• [Records supplied]:
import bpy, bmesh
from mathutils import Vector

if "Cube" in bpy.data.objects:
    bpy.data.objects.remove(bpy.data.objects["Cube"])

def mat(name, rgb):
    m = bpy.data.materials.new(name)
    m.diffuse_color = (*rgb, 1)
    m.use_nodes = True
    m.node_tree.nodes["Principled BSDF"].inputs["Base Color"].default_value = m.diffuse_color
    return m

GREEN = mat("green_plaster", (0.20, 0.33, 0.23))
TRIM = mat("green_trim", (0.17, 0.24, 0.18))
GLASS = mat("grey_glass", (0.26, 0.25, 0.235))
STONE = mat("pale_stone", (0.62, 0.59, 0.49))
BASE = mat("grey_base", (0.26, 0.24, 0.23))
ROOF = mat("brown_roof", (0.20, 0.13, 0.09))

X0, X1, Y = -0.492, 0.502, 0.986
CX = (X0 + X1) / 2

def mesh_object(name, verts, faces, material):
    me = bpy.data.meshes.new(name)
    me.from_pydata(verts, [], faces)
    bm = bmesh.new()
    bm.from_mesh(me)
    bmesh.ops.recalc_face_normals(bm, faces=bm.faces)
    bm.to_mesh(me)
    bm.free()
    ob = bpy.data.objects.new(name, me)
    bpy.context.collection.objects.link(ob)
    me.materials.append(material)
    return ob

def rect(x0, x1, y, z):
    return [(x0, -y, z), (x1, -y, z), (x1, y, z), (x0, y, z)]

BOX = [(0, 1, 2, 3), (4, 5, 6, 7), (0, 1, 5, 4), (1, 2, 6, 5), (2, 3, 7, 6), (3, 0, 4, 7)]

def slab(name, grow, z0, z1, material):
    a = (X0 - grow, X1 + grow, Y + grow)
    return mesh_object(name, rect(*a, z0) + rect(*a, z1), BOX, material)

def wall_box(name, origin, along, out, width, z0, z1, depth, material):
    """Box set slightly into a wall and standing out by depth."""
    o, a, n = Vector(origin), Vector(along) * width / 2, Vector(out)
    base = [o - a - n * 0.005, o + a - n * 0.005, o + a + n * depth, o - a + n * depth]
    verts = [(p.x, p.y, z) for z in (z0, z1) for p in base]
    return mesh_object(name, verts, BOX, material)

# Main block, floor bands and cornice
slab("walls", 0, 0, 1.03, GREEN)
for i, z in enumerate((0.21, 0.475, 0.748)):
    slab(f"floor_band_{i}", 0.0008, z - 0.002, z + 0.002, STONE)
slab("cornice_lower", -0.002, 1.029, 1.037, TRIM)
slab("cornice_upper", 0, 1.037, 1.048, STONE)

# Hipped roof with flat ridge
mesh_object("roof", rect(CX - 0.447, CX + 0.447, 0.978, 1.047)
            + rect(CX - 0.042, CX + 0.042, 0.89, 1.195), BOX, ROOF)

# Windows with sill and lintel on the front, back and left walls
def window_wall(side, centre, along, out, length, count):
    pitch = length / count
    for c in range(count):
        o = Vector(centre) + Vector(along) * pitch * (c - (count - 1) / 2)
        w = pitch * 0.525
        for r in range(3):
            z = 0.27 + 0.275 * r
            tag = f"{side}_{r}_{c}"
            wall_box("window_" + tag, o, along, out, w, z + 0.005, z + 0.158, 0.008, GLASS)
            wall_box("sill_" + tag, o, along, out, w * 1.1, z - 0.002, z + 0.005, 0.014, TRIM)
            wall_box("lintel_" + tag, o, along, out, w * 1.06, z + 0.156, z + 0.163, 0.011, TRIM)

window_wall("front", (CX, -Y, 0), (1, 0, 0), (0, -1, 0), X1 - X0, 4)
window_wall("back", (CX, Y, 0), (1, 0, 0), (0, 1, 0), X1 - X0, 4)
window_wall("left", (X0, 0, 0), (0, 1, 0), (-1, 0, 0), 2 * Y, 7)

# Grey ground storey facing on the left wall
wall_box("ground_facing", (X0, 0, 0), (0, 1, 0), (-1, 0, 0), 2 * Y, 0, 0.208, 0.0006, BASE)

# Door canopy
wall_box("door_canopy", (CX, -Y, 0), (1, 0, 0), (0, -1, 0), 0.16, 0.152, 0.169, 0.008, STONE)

---

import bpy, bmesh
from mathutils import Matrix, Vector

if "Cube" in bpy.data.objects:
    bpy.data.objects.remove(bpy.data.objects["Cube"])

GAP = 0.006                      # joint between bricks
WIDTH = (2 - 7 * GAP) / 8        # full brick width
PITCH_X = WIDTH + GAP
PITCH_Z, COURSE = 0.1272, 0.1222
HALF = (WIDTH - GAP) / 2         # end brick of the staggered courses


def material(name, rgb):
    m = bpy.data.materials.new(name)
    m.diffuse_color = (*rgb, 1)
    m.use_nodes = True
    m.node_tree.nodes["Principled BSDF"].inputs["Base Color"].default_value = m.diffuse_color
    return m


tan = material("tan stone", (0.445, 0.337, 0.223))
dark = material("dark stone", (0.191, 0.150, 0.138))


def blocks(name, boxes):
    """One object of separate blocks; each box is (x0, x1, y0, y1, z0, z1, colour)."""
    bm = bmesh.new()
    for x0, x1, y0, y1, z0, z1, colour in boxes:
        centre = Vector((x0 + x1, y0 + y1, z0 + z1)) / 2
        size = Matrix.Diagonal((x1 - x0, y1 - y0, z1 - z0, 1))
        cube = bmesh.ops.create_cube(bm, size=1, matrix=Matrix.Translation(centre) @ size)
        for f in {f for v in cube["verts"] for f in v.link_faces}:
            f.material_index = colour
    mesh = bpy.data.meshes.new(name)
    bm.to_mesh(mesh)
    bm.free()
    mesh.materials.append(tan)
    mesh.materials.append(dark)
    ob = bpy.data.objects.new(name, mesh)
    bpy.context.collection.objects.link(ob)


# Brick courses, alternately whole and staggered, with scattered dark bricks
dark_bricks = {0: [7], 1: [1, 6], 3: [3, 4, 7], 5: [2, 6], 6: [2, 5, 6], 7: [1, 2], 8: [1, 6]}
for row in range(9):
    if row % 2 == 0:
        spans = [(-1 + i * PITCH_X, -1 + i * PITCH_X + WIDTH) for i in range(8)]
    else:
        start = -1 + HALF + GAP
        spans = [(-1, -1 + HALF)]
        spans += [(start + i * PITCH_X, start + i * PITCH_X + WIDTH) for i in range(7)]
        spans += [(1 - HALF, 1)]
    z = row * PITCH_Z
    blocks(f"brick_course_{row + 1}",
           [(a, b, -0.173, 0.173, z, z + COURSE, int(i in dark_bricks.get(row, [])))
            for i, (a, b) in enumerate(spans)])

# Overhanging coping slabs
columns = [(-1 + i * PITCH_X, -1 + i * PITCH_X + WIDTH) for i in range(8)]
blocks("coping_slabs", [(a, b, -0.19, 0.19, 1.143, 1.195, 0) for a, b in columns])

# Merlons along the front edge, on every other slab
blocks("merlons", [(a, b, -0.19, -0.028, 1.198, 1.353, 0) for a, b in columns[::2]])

• [Exercise aim]: Of all the entries above, output exactly the lines between the one holding "# Windows with" and the one holding "0.005, 0.014, TRIM)", inclusive.

• [Expected answer]:
# Windows with sill and lintel on the front, back and left walls
def window_wall(side, centre, along, out, length, count):
    pitch = length / count
    for c in range(count):
        o = Vector(centre) + Vector(along) * pitch * (c - (count - 1) / 2)
        w = pitch * 0.525
        for r in range(3):
            z = 0.27 + 0.275 * r
            tag = f"{side}_{r}_{c}"
            wall_box("window_" + tag, o, along, out, w, z + 0.005, z + 0.158, 0.008, GLASS)
            wall_box("sill_" + tag, o, along, out, w * 1.1, z - 0.002, z + 0.005, 0.014, TRIM)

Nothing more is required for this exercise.